— ASSIGNMENT —
If a line in the entries below contains "axis", copy it.

— SUPPLIED ENTRIES —

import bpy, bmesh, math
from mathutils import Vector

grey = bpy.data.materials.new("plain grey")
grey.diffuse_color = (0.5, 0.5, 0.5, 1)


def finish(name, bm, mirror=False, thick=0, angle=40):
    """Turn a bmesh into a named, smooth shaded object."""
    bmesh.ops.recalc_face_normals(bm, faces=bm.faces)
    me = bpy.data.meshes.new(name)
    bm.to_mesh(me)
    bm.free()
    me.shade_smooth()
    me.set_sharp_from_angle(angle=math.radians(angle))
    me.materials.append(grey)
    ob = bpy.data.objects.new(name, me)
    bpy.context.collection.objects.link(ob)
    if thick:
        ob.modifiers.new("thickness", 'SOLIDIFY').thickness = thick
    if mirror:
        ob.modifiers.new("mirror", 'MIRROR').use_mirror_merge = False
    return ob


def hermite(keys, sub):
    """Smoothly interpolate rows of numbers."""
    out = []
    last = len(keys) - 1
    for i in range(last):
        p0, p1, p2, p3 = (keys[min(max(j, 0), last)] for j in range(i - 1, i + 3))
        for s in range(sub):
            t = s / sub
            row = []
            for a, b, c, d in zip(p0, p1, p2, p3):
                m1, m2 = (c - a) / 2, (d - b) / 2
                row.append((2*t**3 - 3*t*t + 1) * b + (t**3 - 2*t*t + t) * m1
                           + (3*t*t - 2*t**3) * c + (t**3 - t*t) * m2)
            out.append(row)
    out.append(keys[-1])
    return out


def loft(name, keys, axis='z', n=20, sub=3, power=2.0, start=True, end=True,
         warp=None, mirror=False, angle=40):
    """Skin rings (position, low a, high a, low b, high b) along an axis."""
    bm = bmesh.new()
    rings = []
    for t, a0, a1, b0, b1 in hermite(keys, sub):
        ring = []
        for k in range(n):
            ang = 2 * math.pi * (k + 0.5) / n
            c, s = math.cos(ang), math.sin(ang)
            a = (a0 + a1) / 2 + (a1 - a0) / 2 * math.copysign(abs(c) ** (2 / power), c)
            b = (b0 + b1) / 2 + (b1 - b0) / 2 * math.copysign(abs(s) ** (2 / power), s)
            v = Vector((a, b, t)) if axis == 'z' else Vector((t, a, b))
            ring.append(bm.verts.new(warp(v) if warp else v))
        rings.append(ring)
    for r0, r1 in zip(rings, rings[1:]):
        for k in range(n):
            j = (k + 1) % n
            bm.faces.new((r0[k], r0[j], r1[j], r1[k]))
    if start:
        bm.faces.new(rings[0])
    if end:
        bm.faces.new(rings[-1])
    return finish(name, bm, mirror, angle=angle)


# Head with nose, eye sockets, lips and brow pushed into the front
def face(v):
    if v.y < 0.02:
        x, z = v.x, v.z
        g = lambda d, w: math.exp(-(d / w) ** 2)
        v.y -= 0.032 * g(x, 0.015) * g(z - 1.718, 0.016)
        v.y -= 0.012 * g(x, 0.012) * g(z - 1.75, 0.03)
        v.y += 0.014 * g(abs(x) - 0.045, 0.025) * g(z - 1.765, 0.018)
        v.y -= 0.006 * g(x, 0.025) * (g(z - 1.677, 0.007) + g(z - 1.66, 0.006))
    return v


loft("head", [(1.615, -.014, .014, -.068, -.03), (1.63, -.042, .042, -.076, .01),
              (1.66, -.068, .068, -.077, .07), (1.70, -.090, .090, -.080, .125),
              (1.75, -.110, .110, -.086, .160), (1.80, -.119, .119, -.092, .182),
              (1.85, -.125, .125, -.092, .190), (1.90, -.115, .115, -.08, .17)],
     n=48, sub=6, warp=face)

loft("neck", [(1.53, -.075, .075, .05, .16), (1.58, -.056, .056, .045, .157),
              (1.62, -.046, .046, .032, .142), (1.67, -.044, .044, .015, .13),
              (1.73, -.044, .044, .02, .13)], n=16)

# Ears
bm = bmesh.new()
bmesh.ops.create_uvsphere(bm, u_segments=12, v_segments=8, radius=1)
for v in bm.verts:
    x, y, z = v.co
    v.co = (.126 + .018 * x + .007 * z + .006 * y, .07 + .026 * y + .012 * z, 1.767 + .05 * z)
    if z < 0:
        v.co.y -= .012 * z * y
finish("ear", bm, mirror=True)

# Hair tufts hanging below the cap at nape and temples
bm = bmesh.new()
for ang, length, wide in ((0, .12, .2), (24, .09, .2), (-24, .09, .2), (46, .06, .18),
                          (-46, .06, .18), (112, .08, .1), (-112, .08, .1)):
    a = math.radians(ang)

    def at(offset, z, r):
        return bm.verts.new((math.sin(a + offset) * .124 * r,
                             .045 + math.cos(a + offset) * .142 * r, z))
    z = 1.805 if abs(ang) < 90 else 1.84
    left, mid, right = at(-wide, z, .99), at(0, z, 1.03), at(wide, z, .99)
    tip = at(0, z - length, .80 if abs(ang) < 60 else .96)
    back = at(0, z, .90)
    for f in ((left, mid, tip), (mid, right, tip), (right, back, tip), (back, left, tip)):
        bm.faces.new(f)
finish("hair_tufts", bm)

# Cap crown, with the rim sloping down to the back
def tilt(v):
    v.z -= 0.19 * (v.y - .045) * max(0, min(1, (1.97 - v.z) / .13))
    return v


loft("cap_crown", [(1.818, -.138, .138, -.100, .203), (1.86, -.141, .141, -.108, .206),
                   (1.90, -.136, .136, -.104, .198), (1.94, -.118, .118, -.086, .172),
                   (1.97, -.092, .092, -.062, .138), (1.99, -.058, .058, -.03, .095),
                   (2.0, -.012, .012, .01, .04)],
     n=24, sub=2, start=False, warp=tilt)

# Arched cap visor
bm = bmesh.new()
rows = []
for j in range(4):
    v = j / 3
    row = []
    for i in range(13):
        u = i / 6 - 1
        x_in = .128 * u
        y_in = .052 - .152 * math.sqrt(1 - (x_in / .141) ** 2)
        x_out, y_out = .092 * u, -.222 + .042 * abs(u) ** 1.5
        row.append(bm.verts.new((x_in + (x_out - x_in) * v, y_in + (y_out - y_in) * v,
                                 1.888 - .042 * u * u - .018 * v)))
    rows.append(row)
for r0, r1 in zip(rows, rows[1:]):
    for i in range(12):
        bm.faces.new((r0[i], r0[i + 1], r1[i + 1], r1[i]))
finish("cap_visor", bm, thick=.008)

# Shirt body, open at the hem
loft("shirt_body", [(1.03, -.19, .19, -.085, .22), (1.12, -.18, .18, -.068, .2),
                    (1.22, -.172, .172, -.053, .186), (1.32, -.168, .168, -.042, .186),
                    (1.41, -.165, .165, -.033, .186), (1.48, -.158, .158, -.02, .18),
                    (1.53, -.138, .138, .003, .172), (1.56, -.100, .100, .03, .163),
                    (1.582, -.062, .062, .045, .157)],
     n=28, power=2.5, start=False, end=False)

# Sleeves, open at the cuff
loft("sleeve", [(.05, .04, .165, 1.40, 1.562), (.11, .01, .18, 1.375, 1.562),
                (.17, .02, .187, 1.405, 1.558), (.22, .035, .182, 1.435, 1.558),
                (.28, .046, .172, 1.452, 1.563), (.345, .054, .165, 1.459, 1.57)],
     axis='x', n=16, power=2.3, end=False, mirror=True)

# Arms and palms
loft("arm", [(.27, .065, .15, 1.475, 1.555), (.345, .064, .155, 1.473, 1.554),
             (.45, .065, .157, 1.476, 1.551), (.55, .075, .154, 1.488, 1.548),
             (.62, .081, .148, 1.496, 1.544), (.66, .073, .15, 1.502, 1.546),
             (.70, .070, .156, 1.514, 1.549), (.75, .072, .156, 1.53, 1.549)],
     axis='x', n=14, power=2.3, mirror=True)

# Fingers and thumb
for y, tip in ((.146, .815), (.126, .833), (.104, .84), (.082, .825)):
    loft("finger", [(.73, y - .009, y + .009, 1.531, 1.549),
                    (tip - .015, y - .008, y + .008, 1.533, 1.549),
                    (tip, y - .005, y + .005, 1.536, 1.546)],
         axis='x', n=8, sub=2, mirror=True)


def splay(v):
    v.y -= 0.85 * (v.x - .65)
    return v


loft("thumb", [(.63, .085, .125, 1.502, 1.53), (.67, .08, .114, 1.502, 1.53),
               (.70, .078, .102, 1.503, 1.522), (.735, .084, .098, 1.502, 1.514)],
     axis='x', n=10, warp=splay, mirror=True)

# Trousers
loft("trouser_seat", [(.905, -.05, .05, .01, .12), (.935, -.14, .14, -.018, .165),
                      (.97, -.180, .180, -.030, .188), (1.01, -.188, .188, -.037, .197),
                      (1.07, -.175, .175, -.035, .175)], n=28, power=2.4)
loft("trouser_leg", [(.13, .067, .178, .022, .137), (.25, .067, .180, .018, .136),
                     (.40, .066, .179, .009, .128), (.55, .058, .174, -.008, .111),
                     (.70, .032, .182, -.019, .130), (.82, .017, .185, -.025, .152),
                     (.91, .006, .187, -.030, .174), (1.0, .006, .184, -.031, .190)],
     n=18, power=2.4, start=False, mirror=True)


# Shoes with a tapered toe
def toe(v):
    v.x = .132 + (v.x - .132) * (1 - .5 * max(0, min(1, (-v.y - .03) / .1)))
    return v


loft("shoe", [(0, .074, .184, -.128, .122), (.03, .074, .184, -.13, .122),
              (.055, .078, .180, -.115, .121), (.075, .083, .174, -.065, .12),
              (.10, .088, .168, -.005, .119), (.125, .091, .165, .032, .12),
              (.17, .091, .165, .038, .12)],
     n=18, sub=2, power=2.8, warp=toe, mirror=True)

— SOLUTION FOR THIS PROBLEM —
def loft(name, keys, axis='z', n=20, sub=3, power=2.0, start=True, end=True,
    """Skin rings (position, low a, high a, low b, high b) along an axis."""
            v = Vector((a, b, t)) if axis == 'z' else Vector((t, a, b))
     axis='x', n=16, power=2.3, end=False, mirror=True)
     axis='x', n=14, power=2.3, mirror=True)
         axis='x', n=8, sub=2, mirror=True)
     axis='x', n=10, warp=splay, mirror=True)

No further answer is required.